(Data excerpts)
>>>

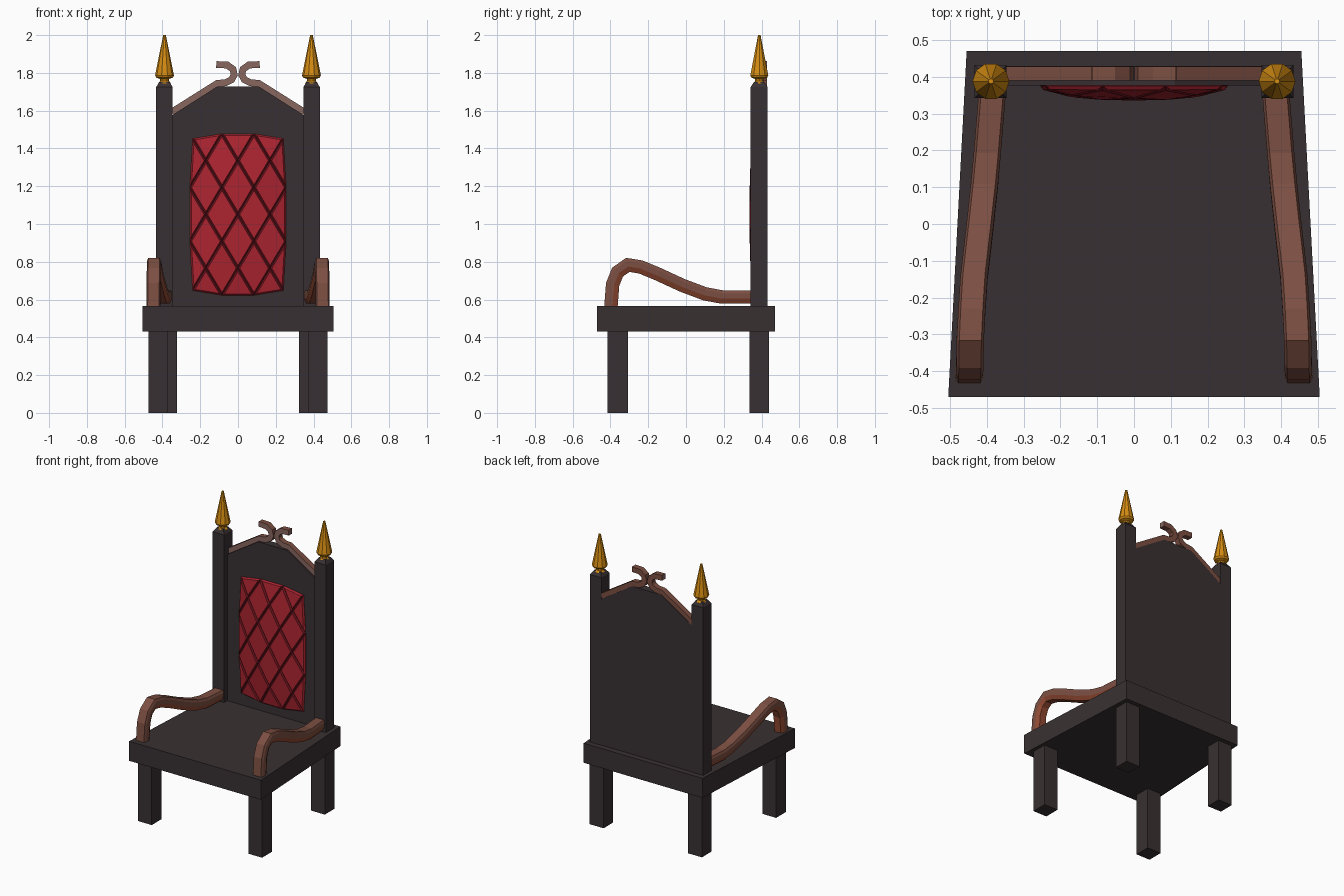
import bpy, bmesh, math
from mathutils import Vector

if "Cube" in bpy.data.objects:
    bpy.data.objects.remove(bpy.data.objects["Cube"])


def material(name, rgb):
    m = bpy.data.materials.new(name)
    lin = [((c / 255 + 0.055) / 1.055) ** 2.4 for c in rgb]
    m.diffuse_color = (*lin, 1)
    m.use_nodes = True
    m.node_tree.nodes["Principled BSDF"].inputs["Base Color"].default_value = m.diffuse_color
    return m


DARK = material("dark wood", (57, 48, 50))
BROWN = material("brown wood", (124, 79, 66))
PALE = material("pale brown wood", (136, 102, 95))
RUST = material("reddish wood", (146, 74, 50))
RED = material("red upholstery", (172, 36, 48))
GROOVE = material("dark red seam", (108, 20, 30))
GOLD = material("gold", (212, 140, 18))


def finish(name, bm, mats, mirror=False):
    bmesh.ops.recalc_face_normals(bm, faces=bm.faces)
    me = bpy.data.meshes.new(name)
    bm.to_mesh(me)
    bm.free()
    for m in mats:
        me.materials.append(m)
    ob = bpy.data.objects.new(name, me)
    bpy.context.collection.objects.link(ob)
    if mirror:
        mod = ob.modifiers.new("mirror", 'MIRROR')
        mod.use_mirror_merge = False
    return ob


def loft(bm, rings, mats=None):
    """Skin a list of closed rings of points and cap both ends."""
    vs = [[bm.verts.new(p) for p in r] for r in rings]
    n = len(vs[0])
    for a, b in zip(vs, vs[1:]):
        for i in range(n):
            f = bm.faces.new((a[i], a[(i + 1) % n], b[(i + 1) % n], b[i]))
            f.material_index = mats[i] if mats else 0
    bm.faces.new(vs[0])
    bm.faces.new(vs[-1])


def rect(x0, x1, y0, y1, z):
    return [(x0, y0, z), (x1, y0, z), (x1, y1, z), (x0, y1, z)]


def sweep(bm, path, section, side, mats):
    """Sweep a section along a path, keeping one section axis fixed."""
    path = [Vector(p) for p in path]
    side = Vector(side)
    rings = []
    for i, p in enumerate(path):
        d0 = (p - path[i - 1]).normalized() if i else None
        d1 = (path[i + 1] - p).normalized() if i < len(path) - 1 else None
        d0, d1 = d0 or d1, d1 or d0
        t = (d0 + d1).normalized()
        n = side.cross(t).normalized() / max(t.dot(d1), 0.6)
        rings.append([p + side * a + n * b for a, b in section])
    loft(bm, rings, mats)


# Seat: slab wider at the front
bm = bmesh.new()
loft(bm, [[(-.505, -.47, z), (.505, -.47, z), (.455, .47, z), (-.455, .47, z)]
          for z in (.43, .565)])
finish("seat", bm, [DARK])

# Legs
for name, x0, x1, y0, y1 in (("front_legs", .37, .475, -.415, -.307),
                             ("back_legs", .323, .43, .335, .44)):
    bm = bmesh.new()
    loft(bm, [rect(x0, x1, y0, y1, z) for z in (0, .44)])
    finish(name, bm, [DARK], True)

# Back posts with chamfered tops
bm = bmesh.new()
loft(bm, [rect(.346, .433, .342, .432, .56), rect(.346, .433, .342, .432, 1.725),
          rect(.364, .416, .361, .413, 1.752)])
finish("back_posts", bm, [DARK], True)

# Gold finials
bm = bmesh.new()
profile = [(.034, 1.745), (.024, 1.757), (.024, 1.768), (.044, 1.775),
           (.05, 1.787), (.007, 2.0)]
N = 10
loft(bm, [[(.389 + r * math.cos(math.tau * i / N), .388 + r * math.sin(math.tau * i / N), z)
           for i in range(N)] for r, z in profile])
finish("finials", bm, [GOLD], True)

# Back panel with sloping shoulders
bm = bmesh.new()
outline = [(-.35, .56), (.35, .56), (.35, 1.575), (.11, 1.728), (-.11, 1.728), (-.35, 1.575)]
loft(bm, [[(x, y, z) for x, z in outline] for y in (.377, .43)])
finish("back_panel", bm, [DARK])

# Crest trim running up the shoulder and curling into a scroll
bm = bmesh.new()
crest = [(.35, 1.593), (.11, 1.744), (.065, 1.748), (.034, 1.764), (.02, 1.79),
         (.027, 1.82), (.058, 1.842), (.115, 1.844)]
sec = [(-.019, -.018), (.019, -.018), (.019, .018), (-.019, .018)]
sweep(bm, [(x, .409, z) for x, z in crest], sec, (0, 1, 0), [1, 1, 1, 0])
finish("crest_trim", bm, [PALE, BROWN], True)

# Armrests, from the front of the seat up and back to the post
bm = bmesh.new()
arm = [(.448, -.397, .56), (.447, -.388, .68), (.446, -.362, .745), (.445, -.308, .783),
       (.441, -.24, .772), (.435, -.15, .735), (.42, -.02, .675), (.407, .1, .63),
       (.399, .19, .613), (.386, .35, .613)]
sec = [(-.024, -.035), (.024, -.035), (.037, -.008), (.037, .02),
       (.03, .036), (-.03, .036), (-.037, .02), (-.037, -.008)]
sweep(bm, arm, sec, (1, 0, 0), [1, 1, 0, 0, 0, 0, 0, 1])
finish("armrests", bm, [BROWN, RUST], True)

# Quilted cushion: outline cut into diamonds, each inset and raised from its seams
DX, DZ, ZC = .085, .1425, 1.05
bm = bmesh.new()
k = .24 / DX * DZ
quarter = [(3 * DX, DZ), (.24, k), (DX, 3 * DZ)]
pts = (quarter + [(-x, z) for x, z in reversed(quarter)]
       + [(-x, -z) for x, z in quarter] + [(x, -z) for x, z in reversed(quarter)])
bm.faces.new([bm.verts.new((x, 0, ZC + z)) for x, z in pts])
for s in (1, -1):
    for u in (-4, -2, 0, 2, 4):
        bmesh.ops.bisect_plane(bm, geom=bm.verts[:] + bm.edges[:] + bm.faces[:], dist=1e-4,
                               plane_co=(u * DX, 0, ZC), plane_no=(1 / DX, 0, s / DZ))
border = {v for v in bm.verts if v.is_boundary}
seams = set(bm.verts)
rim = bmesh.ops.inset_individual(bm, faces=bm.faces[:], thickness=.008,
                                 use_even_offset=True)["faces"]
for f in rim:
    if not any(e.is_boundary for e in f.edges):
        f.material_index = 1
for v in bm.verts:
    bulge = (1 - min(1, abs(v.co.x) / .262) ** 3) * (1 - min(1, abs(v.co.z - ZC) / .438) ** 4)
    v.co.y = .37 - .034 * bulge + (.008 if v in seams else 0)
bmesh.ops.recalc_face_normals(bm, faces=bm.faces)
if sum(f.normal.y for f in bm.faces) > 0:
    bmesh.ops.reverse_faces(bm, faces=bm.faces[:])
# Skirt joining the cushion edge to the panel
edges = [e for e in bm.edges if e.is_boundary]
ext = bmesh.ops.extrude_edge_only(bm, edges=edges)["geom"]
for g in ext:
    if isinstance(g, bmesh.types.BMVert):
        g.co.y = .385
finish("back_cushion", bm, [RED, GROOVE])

<<<
>>>

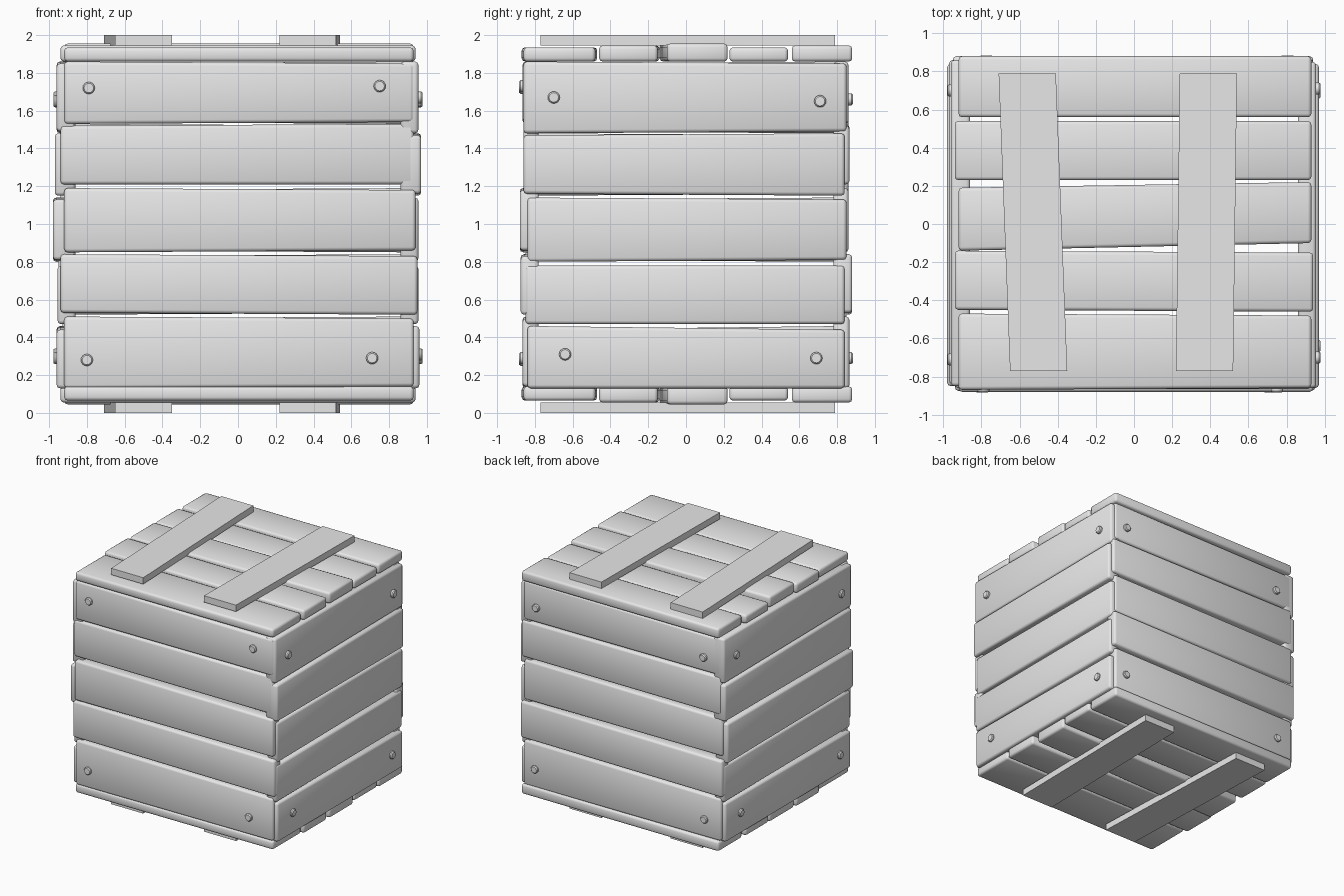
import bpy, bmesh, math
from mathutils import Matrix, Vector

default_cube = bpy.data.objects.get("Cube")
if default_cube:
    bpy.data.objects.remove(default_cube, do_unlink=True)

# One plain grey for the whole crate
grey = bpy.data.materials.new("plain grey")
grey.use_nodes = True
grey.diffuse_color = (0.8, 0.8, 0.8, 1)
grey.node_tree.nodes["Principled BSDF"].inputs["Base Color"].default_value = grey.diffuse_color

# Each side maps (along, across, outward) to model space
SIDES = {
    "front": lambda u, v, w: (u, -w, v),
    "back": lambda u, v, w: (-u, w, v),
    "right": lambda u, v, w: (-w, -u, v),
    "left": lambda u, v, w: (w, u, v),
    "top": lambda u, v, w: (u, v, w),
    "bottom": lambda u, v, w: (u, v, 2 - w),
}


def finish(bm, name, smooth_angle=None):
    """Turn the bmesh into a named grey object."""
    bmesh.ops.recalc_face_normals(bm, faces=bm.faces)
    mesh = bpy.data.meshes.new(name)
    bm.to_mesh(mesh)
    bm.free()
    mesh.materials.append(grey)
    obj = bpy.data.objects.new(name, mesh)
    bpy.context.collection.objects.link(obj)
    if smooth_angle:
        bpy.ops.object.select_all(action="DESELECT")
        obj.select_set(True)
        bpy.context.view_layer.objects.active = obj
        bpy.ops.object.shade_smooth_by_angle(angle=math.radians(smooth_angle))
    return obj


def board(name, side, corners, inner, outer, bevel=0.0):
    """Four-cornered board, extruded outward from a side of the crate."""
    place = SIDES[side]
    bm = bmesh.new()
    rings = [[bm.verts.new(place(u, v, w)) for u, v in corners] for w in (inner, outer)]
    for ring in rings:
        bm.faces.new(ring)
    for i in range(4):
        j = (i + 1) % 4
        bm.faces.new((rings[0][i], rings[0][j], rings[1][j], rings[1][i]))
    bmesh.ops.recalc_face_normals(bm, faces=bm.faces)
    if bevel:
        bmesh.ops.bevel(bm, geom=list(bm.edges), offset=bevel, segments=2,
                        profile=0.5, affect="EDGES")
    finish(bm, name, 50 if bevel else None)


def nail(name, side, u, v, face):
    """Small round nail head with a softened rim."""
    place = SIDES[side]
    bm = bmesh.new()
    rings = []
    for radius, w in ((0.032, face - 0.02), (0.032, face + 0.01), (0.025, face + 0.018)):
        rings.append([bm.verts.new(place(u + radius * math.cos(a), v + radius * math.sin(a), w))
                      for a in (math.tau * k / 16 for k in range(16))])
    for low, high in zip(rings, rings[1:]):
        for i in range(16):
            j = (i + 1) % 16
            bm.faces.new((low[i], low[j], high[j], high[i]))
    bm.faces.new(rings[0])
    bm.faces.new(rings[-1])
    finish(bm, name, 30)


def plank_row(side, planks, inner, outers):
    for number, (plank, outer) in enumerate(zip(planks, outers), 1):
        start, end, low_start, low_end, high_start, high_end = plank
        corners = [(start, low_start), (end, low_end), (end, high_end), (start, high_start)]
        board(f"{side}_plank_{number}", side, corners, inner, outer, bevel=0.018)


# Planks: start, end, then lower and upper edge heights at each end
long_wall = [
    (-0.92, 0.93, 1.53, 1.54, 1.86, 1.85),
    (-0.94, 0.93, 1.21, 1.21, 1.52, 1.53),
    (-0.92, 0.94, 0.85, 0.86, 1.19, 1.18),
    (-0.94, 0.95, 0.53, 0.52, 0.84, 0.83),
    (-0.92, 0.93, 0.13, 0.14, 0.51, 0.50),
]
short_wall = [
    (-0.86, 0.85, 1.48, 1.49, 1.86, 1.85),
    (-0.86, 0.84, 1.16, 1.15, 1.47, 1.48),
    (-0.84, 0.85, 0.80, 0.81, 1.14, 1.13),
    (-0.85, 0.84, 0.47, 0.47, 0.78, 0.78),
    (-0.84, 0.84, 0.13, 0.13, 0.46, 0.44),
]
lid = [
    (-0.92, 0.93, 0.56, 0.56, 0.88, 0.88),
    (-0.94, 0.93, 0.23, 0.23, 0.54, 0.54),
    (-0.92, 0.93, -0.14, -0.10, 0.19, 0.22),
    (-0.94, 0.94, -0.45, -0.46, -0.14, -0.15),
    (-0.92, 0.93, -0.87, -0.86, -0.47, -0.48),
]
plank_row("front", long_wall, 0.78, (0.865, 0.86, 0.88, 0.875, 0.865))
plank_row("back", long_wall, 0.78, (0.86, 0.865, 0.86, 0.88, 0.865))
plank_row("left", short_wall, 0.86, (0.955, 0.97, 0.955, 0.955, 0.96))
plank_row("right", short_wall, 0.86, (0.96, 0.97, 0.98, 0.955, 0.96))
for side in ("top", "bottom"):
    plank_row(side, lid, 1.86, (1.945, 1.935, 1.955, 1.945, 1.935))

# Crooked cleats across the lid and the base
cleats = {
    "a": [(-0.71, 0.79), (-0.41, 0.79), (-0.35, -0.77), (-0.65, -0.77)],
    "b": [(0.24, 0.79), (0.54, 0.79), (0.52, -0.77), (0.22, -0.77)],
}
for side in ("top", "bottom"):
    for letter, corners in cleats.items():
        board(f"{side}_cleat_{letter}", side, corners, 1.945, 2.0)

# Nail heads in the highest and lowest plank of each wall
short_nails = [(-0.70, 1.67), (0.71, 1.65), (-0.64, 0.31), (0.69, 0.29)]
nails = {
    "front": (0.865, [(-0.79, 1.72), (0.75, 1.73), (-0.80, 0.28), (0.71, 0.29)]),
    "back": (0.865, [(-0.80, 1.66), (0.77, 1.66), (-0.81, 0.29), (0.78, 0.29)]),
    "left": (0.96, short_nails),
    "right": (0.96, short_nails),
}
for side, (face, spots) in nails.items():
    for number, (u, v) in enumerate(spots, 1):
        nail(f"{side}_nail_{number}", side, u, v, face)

<<<

* Task to carry out *
Where a line of the records has the string "enumerate", copy that line.

* Task solution *
    for i, p in enumerate(path):
    for number, (plank, outer) in enumerate(zip(planks, outers), 1):
    for number, (u, v) in enumerate(spots, 1):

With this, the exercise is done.